See my rant at the top of https://movies.stackexchange.com/a/111538/25773 for why this is.
The script is a part of the call sheet, which everyone [except SAs] gets.
The call sheet is 'today's bible'. It contains all details of today's shoot - the entire production list, from director right down to runners, carpenters, electricians, caterers and transport; with their contact details, email and phone numbers. Who is needed at what time, when they need to be in costume or makeup if they are a performer - transport details to get them there.
It has details of which scenes will be shot, in what order, at what times [assuming they can keep to schedule]. Which performers are needed and when for these scenes. How many SAs and what characters.
Almost as an afterthought, the scripts for each scene are tagged to the back of this, so everybody gets one.
Most of the crew needs these details to do their job. Props need to know which sets to finish dressing - fresh flowers, for instance can't be set up permanently.

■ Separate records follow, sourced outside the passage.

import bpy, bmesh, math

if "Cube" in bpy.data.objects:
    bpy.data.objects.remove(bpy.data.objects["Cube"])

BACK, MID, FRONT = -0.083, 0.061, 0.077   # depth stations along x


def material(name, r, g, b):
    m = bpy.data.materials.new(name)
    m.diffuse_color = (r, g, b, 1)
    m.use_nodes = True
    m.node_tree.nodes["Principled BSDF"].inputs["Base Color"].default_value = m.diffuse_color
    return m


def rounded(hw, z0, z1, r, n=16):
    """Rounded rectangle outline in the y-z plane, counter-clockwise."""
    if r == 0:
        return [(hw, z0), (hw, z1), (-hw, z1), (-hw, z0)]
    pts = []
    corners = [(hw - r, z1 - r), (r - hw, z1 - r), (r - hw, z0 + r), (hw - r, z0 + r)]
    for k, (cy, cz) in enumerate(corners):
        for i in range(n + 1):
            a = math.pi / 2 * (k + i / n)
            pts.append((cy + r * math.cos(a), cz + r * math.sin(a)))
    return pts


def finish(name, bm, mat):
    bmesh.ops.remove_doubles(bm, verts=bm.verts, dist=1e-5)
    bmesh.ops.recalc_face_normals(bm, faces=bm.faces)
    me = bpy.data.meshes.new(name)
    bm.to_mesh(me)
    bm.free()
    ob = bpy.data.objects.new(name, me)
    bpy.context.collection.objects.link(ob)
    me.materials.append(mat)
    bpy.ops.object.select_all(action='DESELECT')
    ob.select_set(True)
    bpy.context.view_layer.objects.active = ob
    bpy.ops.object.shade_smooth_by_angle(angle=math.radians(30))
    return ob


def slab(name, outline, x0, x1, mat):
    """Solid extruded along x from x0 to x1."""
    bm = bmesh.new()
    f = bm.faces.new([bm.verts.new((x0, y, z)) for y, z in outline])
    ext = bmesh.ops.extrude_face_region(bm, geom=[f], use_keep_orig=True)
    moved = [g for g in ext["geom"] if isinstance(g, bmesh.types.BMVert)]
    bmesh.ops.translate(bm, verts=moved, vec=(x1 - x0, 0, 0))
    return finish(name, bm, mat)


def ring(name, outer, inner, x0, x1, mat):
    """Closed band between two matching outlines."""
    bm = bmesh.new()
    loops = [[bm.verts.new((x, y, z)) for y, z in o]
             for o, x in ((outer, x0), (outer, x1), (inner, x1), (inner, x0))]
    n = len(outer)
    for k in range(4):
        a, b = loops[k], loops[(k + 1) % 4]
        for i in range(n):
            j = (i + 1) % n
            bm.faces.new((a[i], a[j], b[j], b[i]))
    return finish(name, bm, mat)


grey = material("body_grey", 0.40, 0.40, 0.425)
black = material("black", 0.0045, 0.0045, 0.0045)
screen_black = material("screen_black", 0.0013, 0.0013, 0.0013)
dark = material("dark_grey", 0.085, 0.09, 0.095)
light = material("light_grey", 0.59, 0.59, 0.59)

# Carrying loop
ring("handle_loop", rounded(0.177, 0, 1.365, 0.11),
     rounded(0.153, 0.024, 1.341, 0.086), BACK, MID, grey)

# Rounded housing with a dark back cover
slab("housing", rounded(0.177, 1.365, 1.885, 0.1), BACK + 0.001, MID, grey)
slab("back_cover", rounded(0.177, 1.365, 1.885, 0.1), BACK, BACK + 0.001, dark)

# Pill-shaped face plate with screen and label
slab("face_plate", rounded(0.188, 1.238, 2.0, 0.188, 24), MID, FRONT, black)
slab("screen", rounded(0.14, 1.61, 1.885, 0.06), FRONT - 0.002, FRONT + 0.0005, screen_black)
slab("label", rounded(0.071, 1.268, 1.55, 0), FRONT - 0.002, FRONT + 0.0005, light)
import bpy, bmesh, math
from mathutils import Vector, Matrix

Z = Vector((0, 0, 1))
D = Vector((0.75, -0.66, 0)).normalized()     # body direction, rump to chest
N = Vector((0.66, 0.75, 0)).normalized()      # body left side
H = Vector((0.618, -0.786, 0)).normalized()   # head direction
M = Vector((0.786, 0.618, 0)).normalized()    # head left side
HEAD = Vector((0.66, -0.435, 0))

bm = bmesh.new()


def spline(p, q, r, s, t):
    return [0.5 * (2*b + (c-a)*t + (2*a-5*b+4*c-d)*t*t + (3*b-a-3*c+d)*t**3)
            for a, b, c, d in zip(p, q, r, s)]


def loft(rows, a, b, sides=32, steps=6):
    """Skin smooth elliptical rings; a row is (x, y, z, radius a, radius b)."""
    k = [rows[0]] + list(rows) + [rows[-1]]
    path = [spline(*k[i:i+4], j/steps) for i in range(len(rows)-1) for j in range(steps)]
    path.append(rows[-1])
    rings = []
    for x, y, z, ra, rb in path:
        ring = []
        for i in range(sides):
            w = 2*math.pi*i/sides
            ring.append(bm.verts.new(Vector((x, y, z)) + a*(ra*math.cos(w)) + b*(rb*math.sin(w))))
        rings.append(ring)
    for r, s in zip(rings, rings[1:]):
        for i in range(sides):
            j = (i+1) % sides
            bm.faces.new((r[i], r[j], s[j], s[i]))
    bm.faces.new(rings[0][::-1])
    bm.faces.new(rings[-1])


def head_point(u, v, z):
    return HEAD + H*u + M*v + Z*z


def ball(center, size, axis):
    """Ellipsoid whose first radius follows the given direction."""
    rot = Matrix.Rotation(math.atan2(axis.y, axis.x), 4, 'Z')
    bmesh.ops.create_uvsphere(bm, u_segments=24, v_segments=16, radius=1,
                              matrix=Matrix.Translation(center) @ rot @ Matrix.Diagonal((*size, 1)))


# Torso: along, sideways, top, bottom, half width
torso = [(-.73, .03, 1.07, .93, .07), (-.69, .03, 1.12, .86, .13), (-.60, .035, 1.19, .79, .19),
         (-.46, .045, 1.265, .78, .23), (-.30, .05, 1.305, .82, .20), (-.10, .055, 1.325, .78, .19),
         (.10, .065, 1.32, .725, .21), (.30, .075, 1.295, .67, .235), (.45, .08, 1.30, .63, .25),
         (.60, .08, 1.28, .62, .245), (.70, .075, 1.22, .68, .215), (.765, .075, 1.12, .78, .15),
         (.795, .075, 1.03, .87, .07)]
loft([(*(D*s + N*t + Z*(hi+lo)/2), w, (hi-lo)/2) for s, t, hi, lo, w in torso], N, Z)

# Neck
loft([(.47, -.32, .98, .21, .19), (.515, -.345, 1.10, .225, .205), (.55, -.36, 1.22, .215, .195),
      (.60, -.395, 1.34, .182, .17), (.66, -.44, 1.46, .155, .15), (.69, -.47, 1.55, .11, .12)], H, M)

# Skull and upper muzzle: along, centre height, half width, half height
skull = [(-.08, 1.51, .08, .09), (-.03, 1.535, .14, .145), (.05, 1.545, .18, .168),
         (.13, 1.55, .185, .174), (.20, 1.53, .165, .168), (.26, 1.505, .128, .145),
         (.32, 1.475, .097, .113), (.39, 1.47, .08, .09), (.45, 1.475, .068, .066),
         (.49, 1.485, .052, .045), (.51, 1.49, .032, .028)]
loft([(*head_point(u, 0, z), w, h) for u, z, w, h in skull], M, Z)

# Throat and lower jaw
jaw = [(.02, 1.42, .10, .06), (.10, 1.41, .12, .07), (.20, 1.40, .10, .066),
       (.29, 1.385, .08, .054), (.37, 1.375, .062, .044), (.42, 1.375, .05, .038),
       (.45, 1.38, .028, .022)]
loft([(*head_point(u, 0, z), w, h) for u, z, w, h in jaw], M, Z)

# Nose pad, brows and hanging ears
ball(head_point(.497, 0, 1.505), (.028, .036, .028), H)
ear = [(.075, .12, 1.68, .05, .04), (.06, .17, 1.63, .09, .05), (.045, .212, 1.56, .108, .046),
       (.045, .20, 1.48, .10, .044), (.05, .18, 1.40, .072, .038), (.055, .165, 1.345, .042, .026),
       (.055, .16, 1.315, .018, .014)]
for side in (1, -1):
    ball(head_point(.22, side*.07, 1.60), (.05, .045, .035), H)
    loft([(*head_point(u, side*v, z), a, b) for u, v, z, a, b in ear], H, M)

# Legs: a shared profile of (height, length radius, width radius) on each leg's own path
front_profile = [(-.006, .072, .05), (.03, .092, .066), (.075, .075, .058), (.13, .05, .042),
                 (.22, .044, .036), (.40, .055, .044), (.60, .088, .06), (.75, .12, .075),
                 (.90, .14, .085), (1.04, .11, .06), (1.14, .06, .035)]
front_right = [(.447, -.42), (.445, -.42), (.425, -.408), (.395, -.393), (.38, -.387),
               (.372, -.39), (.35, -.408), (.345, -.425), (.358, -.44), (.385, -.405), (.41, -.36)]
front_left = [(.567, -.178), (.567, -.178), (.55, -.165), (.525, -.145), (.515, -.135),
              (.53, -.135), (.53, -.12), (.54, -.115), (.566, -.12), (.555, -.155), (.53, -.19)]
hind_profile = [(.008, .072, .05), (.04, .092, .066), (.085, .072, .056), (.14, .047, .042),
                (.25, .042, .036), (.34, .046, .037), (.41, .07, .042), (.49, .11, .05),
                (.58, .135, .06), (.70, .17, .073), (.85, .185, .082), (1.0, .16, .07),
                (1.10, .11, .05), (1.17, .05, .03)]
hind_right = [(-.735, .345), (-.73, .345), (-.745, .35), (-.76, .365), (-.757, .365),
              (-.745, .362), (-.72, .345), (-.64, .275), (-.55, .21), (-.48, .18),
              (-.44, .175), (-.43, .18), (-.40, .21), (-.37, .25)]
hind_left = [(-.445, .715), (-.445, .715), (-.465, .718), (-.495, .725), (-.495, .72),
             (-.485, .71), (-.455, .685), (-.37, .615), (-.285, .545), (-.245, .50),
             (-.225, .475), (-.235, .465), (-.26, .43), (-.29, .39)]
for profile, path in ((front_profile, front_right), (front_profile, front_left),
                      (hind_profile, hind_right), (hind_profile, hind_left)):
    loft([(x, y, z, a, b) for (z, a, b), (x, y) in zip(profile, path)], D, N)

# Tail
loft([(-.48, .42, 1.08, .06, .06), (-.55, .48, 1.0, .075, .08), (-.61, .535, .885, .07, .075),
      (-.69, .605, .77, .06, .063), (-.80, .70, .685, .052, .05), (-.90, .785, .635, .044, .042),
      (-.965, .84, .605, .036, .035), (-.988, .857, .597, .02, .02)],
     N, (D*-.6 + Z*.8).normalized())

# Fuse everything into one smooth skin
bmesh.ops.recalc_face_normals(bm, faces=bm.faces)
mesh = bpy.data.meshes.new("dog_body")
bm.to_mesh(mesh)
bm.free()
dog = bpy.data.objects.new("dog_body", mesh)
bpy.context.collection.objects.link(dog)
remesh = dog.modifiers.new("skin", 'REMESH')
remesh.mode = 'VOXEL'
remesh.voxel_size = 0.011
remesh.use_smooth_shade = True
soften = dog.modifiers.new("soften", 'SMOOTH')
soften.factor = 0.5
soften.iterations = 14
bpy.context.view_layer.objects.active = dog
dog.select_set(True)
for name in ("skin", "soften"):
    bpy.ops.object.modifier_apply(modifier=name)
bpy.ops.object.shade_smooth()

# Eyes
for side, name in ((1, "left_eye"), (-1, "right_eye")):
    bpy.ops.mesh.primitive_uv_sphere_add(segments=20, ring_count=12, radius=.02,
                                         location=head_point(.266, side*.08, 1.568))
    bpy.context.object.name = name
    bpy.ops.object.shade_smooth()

Costume, hair and makeup need to know who they're expecting, what they need for each scene, anything that may need extra preparation, wigs or prosthetics.
3rd ADs [Assistant Directors] need to be able to not only get their people to set, but know where they should be at any given moment in the scene - they scribble this on the script so they can get their cues to match on each take.
Camera department will likely get a more detailed set of instructions describing how each shot is intended to look - this can take the form of a story-board, in diagrams, though sometimes just text descriptions, depending on the complexity of the shoot.
There's also a technical call sheet, which will contain details of every item of equipment needed for the day, from the obvious 'how many cameras' right down to which lenses, filters, batteries, or light stands.
Here's an example 1st page from a small shoot. This is 12 pages long. I've anonymised & shrunk, so there are no real details to be seen any more. You can just make out the first two story-board diagrams at the bottom left. the script itself is the last few pages - no point me anonymising that as it would all then just be a blur ;)
As mentioned in other QAs recently, leaks don't come from inside the industry, they come from outside - so everybody on the inside gets to see all of what's going on. This may be for just one day if you only work one day on a production. Few people are going to be handed the entire script to a major movie all in one go, but if you work it all eventually you will have an entire script.
I don't see that there's any distinction between a 'live' sit-com and any other production, single or multi-cam. Everybody involved needs to know what's going on.